The small investment banking firm founded by legendary tech banker Frank Quattrone scored its biggest deal to date.
Quattrone's Qatalyst Partners is the lead advisor to LinkedIn on a proposed $26.2 billion sale to Microsoft.
Qatalyst serving as lead advisor to LinkedIn on proposed $28.1B sale to Microsoft, largest sale of Internet co ever https://t.co/Ln7wFDwS6D— Frank Quattrone (@FrankQuattrone) June 13, 2016
Quattrone stepped down as CEO of Qatalyst in January, handing the reins over to George Boutros. He didn’t retire though. Instead, he's now the firm’s executive chairman, advising clients and driving strategy, USA Today reported earlier this year.
Quattrone became famous in Silcon Valley after building the technology investment banking businesses at Morgan Stanley, Deutsche Bank, and later Credit Suisse. During his career, he's worked on hundreds of M&A deals and brought numberous tech companies public, including Amazon and Cisco. He’s also built an incredible rolodex of some of the Valley’s biggest technology executives.
He faced a bit of legal trouble after the dot-com bubble burst. In 2003, he was charged with blocking an investigation of how Credit Suisse was allocating shares during initial public offering processes. He was convicted and banned for the securities industry. However, he was exonerated on appeal in 2006, the ban was lifted in 2007, and all charges were dropped.
Quattrone went on to launch Qatalyst in March 2008 just before the onset of the financial crisis. Since then, he's worked on high-profile deals such as Google's $12.5 billion acquistion of Motorola Mobility, Yahoo!'s acquistion of Tumblr for $1.1 billion, and Cisco's $1.4 billion acquisition of Jasper, just to name a few.
The LinkedIn/Microsoft deal would be Qatalyst's biggest to date, and it could result in a nice pay day for the boutique firm.
Jeffrey Nassof, a director at M&A advisory firm Freeman & Co., estimates that the LinkedIn sell-side advisory fees up for grabs could come in between $40 and $45 million.
In addition to Qatalyst, the other boutique firm advising LinkedIn is Allen & Co. It’s not immediately clear how those potential fees would be divvied up amongst the firms.

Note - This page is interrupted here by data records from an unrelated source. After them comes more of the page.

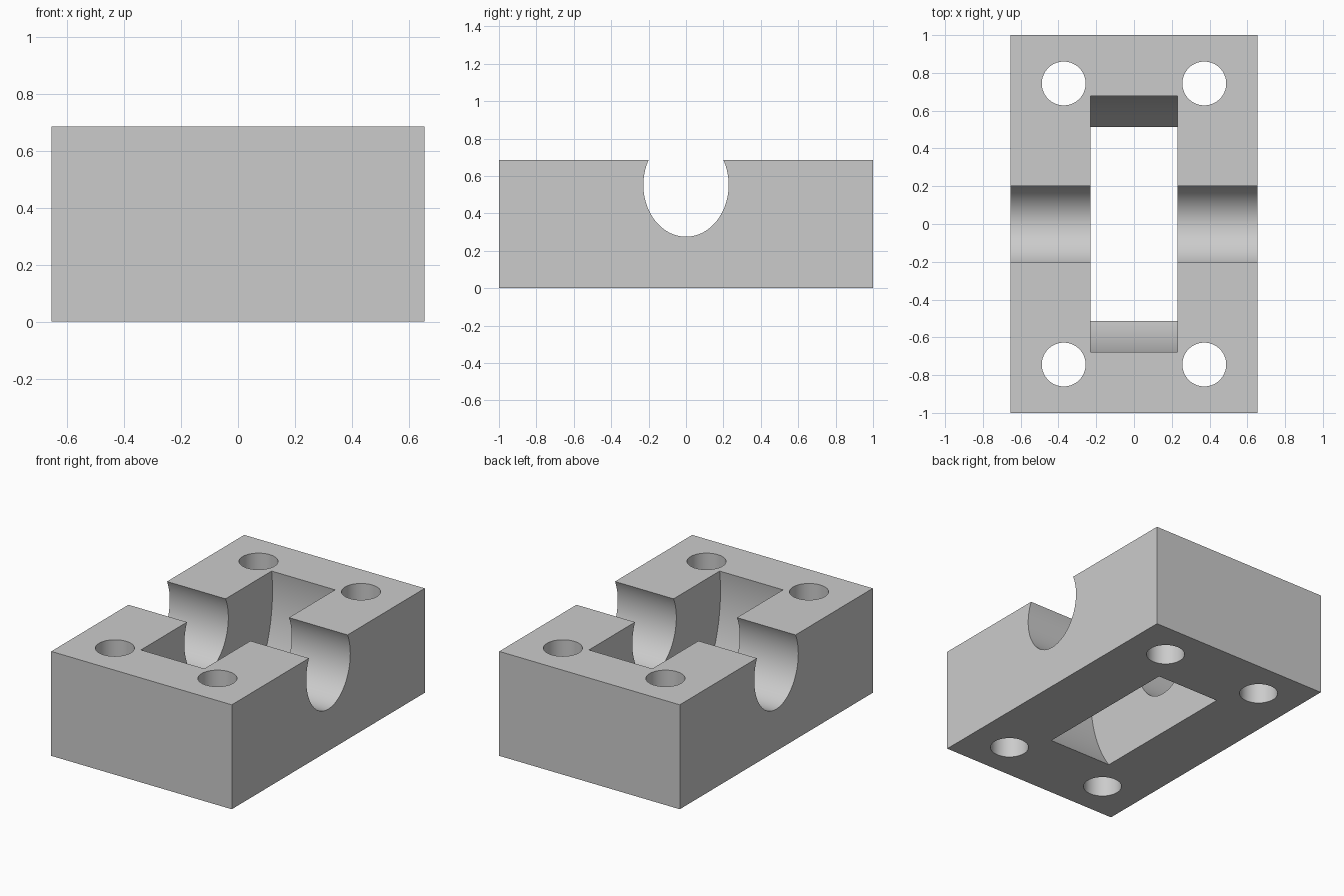
import bpy
import math
from mathutils import Matrix

cube = bpy.data.objects.get("Cube")
if cube:
    bpy.data.objects.remove(cube, do_unlink=True)

WIDTH, LENGTH, HEIGHT = 1.31, 2.0, 0.685
AXLE_Z = 0.552

grey = bpy.data.materials.new("plain grey")
grey.use_nodes = True
grey.diffuse_color = (0.6, 0.6, 0.6, 1)
grey.node_tree.nodes["Principled BSDF"].inputs["Base Color"].default_value = (0.6, 0.6, 0.6, 1)


def bake(obj, name, scale):
    obj.name = name
    obj.data.transform(Matrix.Diagonal((*scale, 1)))
    obj.data.materials.append(grey)
    return obj


def cylinder(name, scale, location, along_x=False, sides=64):
    """Unit cylinder scaled to half-width, half-height radii and full depth."""
    bpy.ops.mesh.primitive_cylinder_add(vertices=sides, radius=1, depth=1, location=location)
    obj = bpy.context.object
    if along_x:
        obj.data.transform(Matrix.Rotation(math.pi / 2, 4, 'Y'))
    return bake(obj, name, scale)


# Solid block
bpy.ops.mesh.primitive_cube_add(size=1, location=(0, 0, HEIGHT / 2))
block = bake(bpy.context.object, "bearing_block", (WIDTH, LENGTH, HEIGHT))

# Shaft groove across the block and curved wheel pocket in the middle
cutters = [
    cylinder("shaft_groove_cutter", (2, 0.228, 0.277), (0, 0, AXLE_Z), True, 96),
    cylinder("wheel_pocket_cutter", (0.46, 0.686, 0.833), (0, 0, AXLE_Z), True, 160),
]

# Four bolt holes
for x in (-1, 1):
    for y in (-1, 1):
        cutters.append(cylinder("bolt_hole_cutter", (0.116, 0.116, 2),
                                (x * 0.372, y * 0.744, HEIGHT / 2)))

bpy.context.view_layer.update()
bpy.ops.object.select_all(action='DESELECT')
block.select_set(True)
bpy.context.view_layer.objects.active = block
for cutter in cutters:
    cut = block.modifiers.new(cutter.name, 'BOOLEAN')
    cut.operation = 'DIFFERENCE'
    cut.solver = 'EXACT'
    cut.object = cutter
    bpy.ops.object.modifier_apply(modifier=cut.name)
    bpy.data.objects.remove(cutter, do_unlink=True)

# One colour everywhere, smooth curves with sharp edges
block.data.materials.clear()
block.data.materials.append(grey)
for face in block.data.polygons:
    face.material_index = 0
bpy.ops.object.shade_smooth_by_angle(angle=math.radians(30))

Meanwhile, Morgan Stanley is acting as exclusive advisor to Microsoft. Those fees are estimated to come in at $10 to $20 million, according to Freeman & Co.

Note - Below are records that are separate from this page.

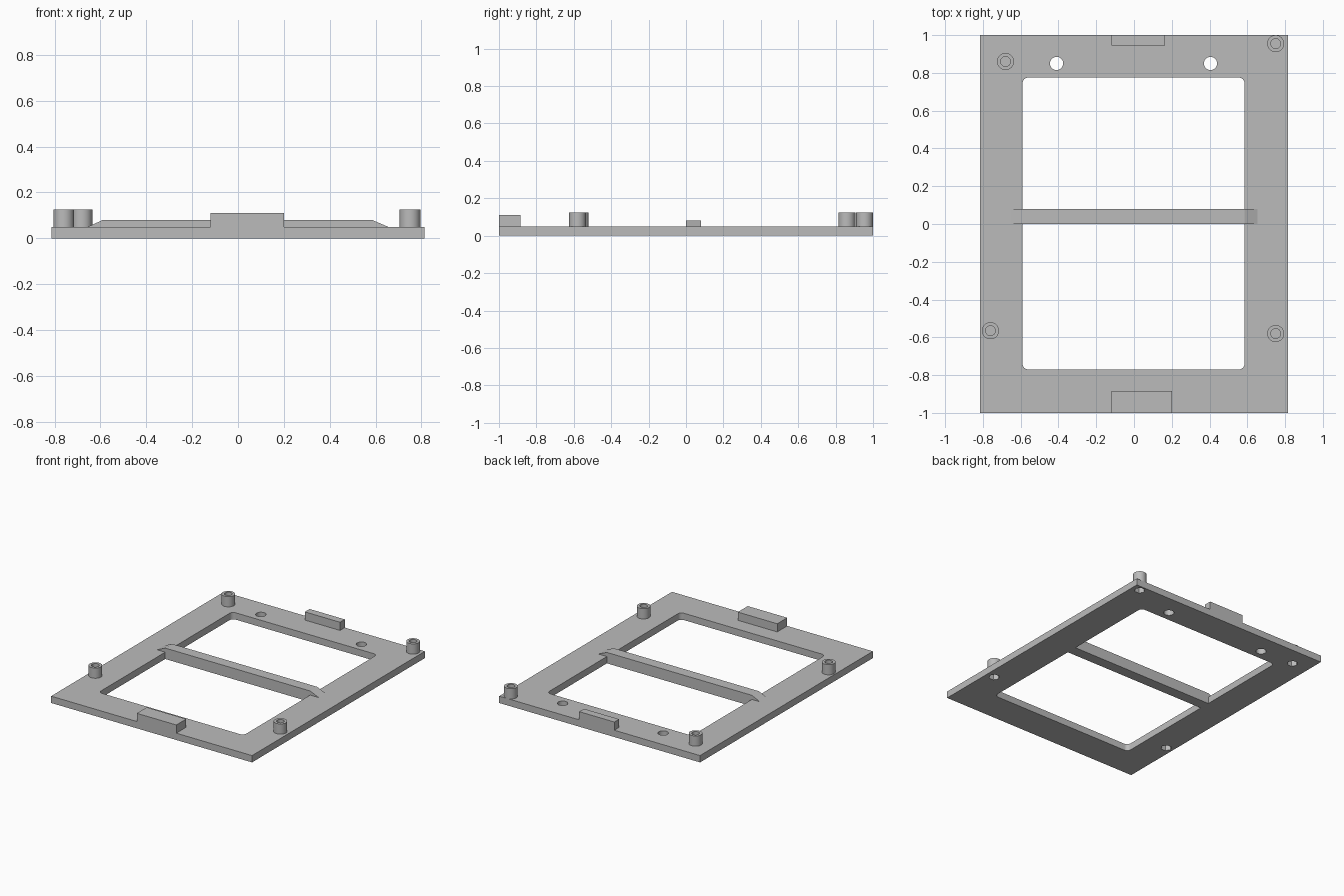
import bpy, bmesh
from math import cos, sin, pi, tau, radians

cube = bpy.data.objects.get("Cube")
if cube:
    bpy.data.objects.remove(cube, do_unlink=True)

grey = bpy.data.materials.new("plain grey")
grey.use_nodes = True
tone = (0.5, 0.5, 0.5, 1)
grey.diffuse_color = tone
grey.node_tree.nodes["Principled BSDF"].inputs["Base Color"].default_value = tone

THICK = 0.05


def finish(name, bm, smooth=False):
    bmesh.ops.recalc_face_normals(bm, faces=bm.faces)
    mesh = bpy.data.meshes.new(name)
    bm.to_mesh(mesh)
    bm.free()
    mesh.materials.append(grey)
    ob = bpy.data.objects.new(name, mesh)
    bpy.context.collection.objects.link(ob)
    if smooth:
        shade(ob)
    return ob


def shade(ob):
    bpy.ops.object.select_all(action='DESELECT')
    ob.select_set(True)
    bpy.context.view_layer.objects.active = ob
    bpy.ops.object.shade_smooth_by_angle(angle=radians(30))


def extrude(bm, points, vec):
    """Closed prism from a 3D outline."""
    face = bm.faces.new([bm.verts.new(p) for p in points])
    new = bmesh.ops.extrude_face_region(bm, geom=[face], use_keep_orig=True)
    moved = [g for g in new["geom"] if isinstance(g, bmesh.types.BMVert)]
    bmesh.ops.translate(bm, verts=moved, vec=vec)


def ring(x, y, r, n, z):
    return [(x + r * cos(tau * i / n), y + r * sin(tau * i / n), z) for i in range(n)]


def box(bm, x0, x1, y0, y1, z0, z1):
    extrude(bm, [(x0, y0, z0), (x1, y0, z0), (x1, y1, z0), (x0, y1, z0)], (0, 0, z1 - z0))


def rounded(x0, x1, y0, y1, r, z, steps=6):
    corners = [(x1 - r, y1 - r), (x0 + r, y1 - r), (x0 + r, y0 + r), (x1 - r, y0 + r)]
    return [(cx + r * cos((k + i / steps) * pi / 2), cy + r * sin((k + i / steps) * pi / 2), z)
            for k, (cx, cy) in enumerate(corners) for i in range(steps + 1)]


posts = [(-0.68, 0.86), (0.75, 0.955), (-0.76, -0.565), (0.75, -0.58)]
LEFT, RIGHT = -0.59, 0.585

# Base plate
bm = bmesh.new()
box(bm, -0.814, 0.814, -1, 1, 0, THICK)
plate = finish("base_plate", bm)

# Cutter: window, two screw holes and a hexagonal nut pocket under each post
bm = bmesh.new()
extrude(bm, rounded(LEFT, RIGHT, -0.77, 0.775, 0.03, -0.1), (0, 0, 0.3))
for x in (-0.41, 0.405):
    extrude(bm, ring(x, 0.85, 0.035, 32, -0.1), (0, 0, 0.3))
for x, y in posts:
    extrude(bm, ring(x, y, 0.037, 6, -0.1), (0, 0, 0.1 + THICK - 0.005))
cutter = finish("plate_cutter", bm)
cutter.hide_render = True

mod = plate.modifiers.new("openings", 'BOOLEAN')
mod.operation = 'DIFFERENCE'
mod.solver = 'EXACT'
mod.object = cutter
bpy.context.view_layer.objects.active = plate
bpy.ops.object.modifier_apply(modifier=mod.name)
bpy.data.objects.remove(cutter, do_unlink=True)
shade(plate)

# Cross bar with sloped ends resting on the plate
bm = bmesh.new()
side = [(LEFT, 0), (RIGHT, 0), (RIGHT, THICK), (0.655, THICK),
        (RIGHT, 0.08), (LEFT, 0.08), (-0.655, THICK), (LEFT, THICK)]
extrude(bm, [(x, 0, z) for x, z in side], (0, 0.08, 0))
finish("cross_bar", bm)

# Edge tabs
for name, x1, y0, y1 in (("front_tab", 0.2, -1, -0.885), ("back_tab", 0.165, 0.945, 1)):
    bm = bmesh.new()
    box(bm, -0.12, x1, y0, y1, THICK, 0.11)
    finish(name, bm)

# Hollow round posts, turned from a profile
profile = [(0, 0.052), (0.026, 0.052), (0.026, 0.125), (0.045, 0.125), (0.045, THICK)]
for i, (x, y) in enumerate(posts):
    bm = bmesh.new()
    verts = [bm.verts.new((x + r, y, z)) for r, z in profile]
    edges = [bm.edges.new(pair) for pair in zip(verts, verts[1:])]
    bmesh.ops.spin(bm, geom=verts + edges, cent=(x, y, 0), axis=(0, 0, 1),
                   angle=tau, steps=32, use_duplicate=False)
    bmesh.ops.remove_doubles(bm, verts=bm.verts, dist=0.0005)
    finish(f"post_{i + 1}", bm, smooth=True)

There could also be fees from debt financing up for grabs. Microsoft has also said that they’re planning to finance the bid “primarily through the issuance of new indebtedness.” There’s no information on the size and structure of that debt package at this time. Freeman & Co. estimates that if they conservatively end up raising $15 billion in debt, they could pay fees in the $40 to $60 million range.
Julia La Roche is a finance reporter at Yahoo Finance.